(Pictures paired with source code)
Segment Open
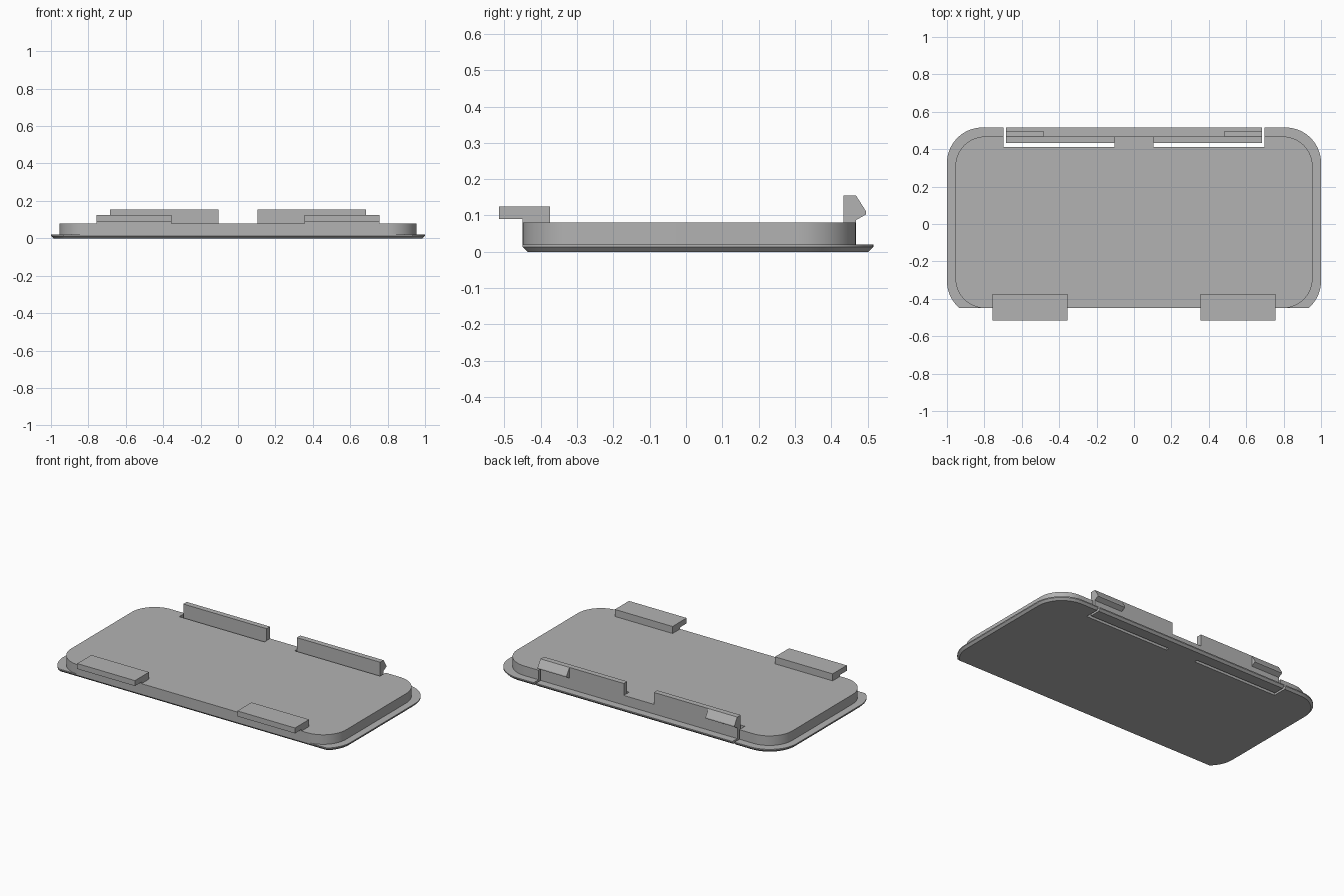
import bpy
import bmesh
import math
from mathutils import Vector

cube = bpy.data.objects.get("Cube")
if cube:
    bpy.data.objects.remove(cube, do_unlink=True)

GREY = (0.45, 0.45, 0.45, 1.0)
grey = bpy.data.materials.new("plain grey plastic")
grey.use_nodes = True
grey.diffuse_color = GREY
grey.node_tree.nodes["Principled BSDF"].inputs["Base Color"].default_value = GREY


def loft(name, rings):
    """Solid skinned through matching closed rings of points."""
    bm = bmesh.new()
    loops = [[bm.verts.new(p) for p in ring] for ring in rings]
    n = len(loops[0])
    for a, b in zip(loops, loops[1:]):
        for i in range(n):
            j = (i + 1) % n
            bm.faces.new((a[i], a[j], b[j], b[i]))
    bm.faces.new(loops[0][::-1])
    bm.faces.new(loops[-1])
    bmesh.ops.recalc_face_normals(bm, faces=bm.faces)
    mesh = bpy.data.meshes.new(name)
    bm.to_mesh(mesh)
    bm.free()
    mesh.materials.append(grey)
    obj = bpy.data.objects.new(name, mesh)
    bpy.context.collection.objects.link(obj)
    return obj


def outline(half_x, y0, y1, r, z, clip):
    """Rounded rectangle whose front is trimmed straight at y = clip."""
    front = math.asin(min(1, (y0 + r - clip) / r))
    pts = []
    steps = 14
    for i in range(steps + 1):
        a = -front * (1 - i / steps)
        pts.append((half_x - r + r * math.cos(a), y0 + r + r * math.sin(a), z))
    for i in range(steps + 1):
        a = math.pi / 2 * i / steps
        pts.append((half_x - r + r * math.cos(a), y1 - r + r * math.sin(a), z))
    return pts + [(-x, y, h) for x, y, h in reversed(pts)]


def slab_along_x(name, profile, x0, x1):
    return loft(name, [[(x, y, z) for y, z in profile] for x in (x0, x1)])


# Thin outer plate with chamfered underside, and the raised body on it
INSET = 0.013
plate = loft("outer_plate", [
    outline(1 - INSET, -0.495 + INSET, 0.516 - INSET, 0.19 - INSET, 0, -0.45 + INSET),
    outline(1, -0.495, 0.516, 0.19, 0.013, -0.45),
    outline(1, -0.495, 0.516, 0.19, 0.02, -0.45)])
body = loft("raised_body", [
    outline(0.955, -0.45, 0.468, 0.16, z, -0.45) for z in (0.02, 0.08)])

# L-shaped slots that free the two spring arms
cutters = []
for s in (1, -1):
    slot = [(0.105, 0.413), (0.698, 0.413), (0.698, 0.6),
            (0.684, 0.6), (0.684, 0.434), (0.105, 0.434)]
    cutters.append(loft("slot_cutter", [[(s * x, y, z) for x, y in slot] for z in (-0.1, 0.2)]))
for obj in (plate, body):
    for cutter in cutters:
        mod = obj.modifiers.new("slot", "BOOLEAN")
        mod.operation = "DIFFERENCE"
        mod.solver = "EXACT"
        mod.object = cutter
    graph = bpy.context.evaluated_depsgraph_get()
    cut_mesh = bpy.data.meshes.new_from_object(obj.evaluated_get(graph))
    obj.modifiers.clear()
    obj.data = cut_mesh
for cutter in cutters:
    bpy.data.objects.remove(cutter, do_unlink=True)

# Rear latch walls with hooks, and stepped front tabs
wall = [(0.434, 0.08), (0.468, 0.08), (0.468, 0.155), (0.434, 0.155)]
hook = [(0.468, 0.087), (0.496, 0.103), (0.496, 0.111), (0.468, 0.155)]
tab = [(-0.375, 0.08), (-0.375, 0.124), (-0.515, 0.124),
       (-0.515, 0.09), (-0.45, 0.09), (-0.45, 0.08)]
for side, s in (("left", 1), ("right", -1)):
    slab_along_x(side + "_latch_wall", wall, s * 0.105, s * 0.684)
    slab_along_x(side + "_latch_hook", hook, s * 0.483, s * 0.684)
    slab_along_x(side + "_front_tab", tab, s * 0.356, s * 0.757)

# Smooth the round corners, keep hard edges
bpy.ops.object.select_all(action="DESELECT")
for obj in (plate, body):
    obj.select_set(True)
bpy.context.view_layer.objects.active = plate
bpy.ops.object.shade_smooth_by_angle(angle=math.radians(30))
Segment Closed
== What is required ==
From the first line to the last, set down the records exactly, leaving out images.

== Reply to the task ==
import bpy
import bmesh
import math
from mathutils import Vector

cube = bpy.data.objects.get("Cube")
if cube:
    bpy.data.objects.remove(cube, do_unlink=True)

GREY = (0.45, 0.45, 0.45, 1.0)
grey = bpy.data.materials.new("plain grey plastic")
grey.use_nodes = True
grey.diffuse_color = GREY
grey.node_tree.nodes["Principled BSDF"].inputs["Base Color"].default_value = GREY


def loft(name, rings):
    """Solid skinned through matching closed rings of points."""
    bm = bmesh.new()
    loops = [[bm.verts.new(p) for p in ring] for ring in rings]
    n = len(loops[0])
    for a, b in zip(loops, loops[1:]):
        for i in range(n):
            j = (i + 1) % n
            bm.faces.new((a[i], a[j], b[j], b[i]))
    bm.faces.new(loops[0][::-1])
    bm.faces.new(loops[-1])
    bmesh.ops.recalc_face_normals(bm, faces=bm.faces)
    mesh = bpy.data.meshes.new(name)
    bm.to_mesh(mesh)
    bm.free()
    mesh.materials.append(grey)
    obj = bpy.data.objects.new(name, mesh)
    bpy.context.collection.objects.link(obj)
    return obj


def outline(half_x, y0, y1, r, z, clip):
    """Rounded rectangle whose front is trimmed straight at y = clip."""
    front = math.asin(min(1, (y0 + r - clip) / r))
    pts = []
    steps = 14
    for i in range(steps + 1):
        a = -front * (1 - i / steps)
        pts.append((half_x - r + r * math.cos(a), y0 + r + r * math.sin(a), z))
    for i in range(steps + 1):
        a = math.pi / 2 * i / steps
        pts.append((half_x - r + r * math.cos(a), y1 - r + r * math.sin(a), z))
    return pts + [(-x, y, h) for x, y, h in reversed(pts)]


def slab_along_x(name, profile, x0, x1):
    return loft(name, [[(x, y, z) for y, z in profile] for x in (x0, x1)])


# Thin outer plate with chamfered underside, and the raised body on it
INSET = 0.013
plate = loft("outer_plate", [
    outline(1 - INSET, -0.495 + INSET, 0.516 - INSET, 0.19 - INSET, 0, -0.45 + INSET),
    outline(1, -0.495, 0.516, 0.19, 0.013, -0.45),
    outline(1, -0.495, 0.516, 0.19, 0.02, -0.45)])
body = loft("raised_body", [
    outline(0.955, -0.45, 0.468, 0.16, z, -0.45) for z in (0.02, 0.08)])

# L-shaped slots that free the two spring arms
cutters = []
for s in (1, -1):
    slot = [(0.105, 0.413), (0.698, 0.413), (0.698, 0.6),
            (0.684, 0.6), (0.684, 0.434), (0.105, 0.434)]
    cutters.append(loft("slot_cutter", [[(s * x, y, z) for x, y in slot] for z in (-0.1, 0.2)]))
for obj in (plate, body):
    for cutter in cutters:
        mod = obj.modifiers.new("slot", "BOOLEAN")
        mod.operation = "DIFFERENCE"
        mod.solver = "EXACT"
        mod.object = cutter
    graph = bpy.context.evaluated_depsgraph_get()
    cut_mesh = bpy.data.meshes.new_from_object(obj.evaluated_get(graph))
    obj.modifiers.clear()
    obj.data = cut_mesh
for cutter in cutters:
    bpy.data.objects.remove(cutter, do_unlink=True)

# Rear latch walls with hooks, and stepped front tabs
wall = [(0.434, 0.08), (0.468, 0.08), (0.468, 0.155), (0.434, 0.155)]
hook = [(0.468, 0.087), (0.496, 0.103), (0.496, 0.111), (0.468, 0.155)]
tab = [(-0.375, 0.08), (-0.375, 0.124), (-0.515, 0.124),
       (-0.515, 0.09), (-0.45, 0.09), (-0.45, 0.08)]
for side, s in (("left", 1), ("right", -1)):
    slab_along_x(side + "_latch_wall", wall, s * 0.105, s * 0.684)
    slab_along_x(side + "_latch_hook", hook, s * 0.483, s * 0.684)
    slab_along_x(side + "_front_tab", tab, s * 0.356, s * 0.757)

# Smooth the round corners, keep hard edges
bpy.ops.object.select_all(action="DESELECT")
for obj in (plate, body):
    obj.select_set(True)
bpy.context.view_layer.objects.active = plate
bpy.ops.object.shade_smooth_by_angle(angle=math.radians(30))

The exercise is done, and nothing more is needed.